About this task :: Filter the records below, keeping only lines with the string "name".

Supplied material ::
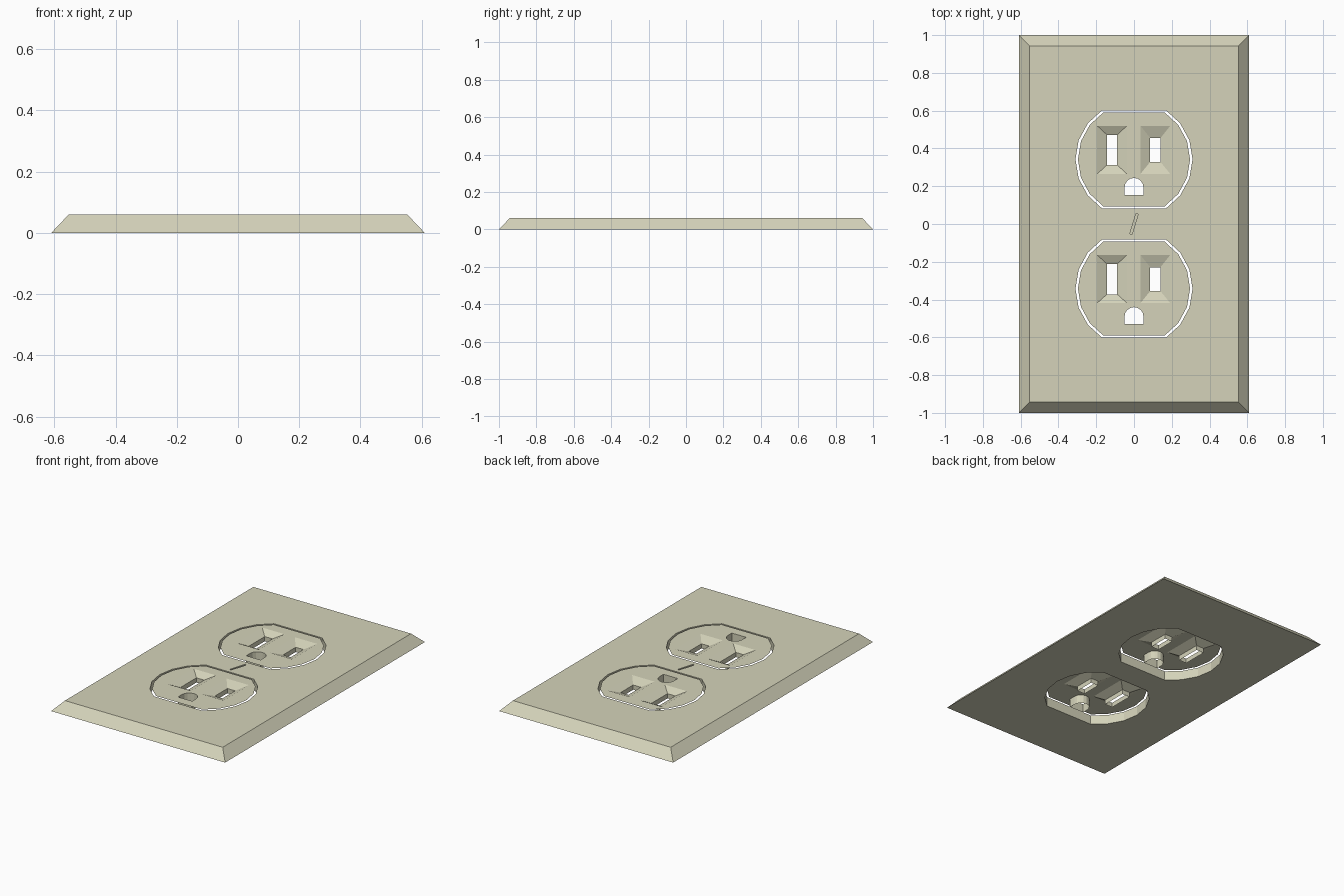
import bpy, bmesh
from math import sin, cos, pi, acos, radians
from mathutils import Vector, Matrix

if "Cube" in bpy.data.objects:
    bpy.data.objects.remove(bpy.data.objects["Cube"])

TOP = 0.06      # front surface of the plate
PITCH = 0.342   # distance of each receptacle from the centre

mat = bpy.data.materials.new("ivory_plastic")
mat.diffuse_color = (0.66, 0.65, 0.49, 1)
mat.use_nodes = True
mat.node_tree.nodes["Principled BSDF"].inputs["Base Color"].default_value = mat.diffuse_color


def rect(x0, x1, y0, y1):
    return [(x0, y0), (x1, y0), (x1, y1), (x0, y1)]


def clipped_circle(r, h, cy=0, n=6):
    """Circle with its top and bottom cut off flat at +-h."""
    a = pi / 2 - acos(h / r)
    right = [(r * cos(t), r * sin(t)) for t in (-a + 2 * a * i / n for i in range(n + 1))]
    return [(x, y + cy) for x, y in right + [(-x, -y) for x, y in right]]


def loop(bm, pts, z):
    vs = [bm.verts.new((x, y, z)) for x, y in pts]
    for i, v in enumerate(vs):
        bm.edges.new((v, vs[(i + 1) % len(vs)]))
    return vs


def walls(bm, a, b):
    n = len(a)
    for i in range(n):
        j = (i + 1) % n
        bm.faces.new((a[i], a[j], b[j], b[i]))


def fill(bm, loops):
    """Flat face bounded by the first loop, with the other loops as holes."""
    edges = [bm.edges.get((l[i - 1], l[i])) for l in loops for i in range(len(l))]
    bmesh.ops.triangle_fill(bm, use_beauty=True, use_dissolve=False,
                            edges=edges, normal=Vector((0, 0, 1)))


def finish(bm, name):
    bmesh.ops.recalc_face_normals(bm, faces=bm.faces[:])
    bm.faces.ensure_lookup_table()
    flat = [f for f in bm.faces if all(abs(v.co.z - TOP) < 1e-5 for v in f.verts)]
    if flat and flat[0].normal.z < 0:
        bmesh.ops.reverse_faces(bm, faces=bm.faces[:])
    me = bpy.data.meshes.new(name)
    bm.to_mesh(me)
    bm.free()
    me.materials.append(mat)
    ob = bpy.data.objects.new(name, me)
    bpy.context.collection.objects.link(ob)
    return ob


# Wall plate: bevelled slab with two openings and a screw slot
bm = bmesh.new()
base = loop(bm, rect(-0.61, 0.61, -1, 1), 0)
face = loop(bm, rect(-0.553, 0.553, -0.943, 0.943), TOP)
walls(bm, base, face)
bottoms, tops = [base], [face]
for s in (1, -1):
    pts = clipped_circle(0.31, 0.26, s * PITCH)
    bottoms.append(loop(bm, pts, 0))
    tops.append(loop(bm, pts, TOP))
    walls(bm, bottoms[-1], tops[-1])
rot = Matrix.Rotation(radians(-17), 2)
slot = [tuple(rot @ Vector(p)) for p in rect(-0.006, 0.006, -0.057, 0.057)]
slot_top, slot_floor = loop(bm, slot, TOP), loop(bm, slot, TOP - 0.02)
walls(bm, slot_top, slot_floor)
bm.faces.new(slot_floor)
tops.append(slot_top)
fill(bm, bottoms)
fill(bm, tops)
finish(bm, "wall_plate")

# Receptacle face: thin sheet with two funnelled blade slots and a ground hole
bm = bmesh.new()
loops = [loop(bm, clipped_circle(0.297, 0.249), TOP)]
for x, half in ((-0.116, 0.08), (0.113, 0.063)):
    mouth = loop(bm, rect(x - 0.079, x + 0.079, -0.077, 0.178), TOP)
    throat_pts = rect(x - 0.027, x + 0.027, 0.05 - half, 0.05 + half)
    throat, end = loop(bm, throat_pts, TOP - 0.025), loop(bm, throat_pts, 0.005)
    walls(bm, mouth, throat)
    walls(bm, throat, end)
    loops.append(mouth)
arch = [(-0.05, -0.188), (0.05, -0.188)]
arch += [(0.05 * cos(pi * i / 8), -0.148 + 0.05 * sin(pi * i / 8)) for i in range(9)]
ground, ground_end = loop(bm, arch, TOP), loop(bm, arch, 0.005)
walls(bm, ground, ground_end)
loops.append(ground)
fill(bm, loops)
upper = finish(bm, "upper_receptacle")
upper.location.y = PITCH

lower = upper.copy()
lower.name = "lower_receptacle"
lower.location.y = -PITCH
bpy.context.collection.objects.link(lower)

Exercise result ::
def finish(bm, name):
    me = bpy.data.meshes.new(name)
    ob = bpy.data.objects.new(name, me)
lower.name = "lower_receptacle"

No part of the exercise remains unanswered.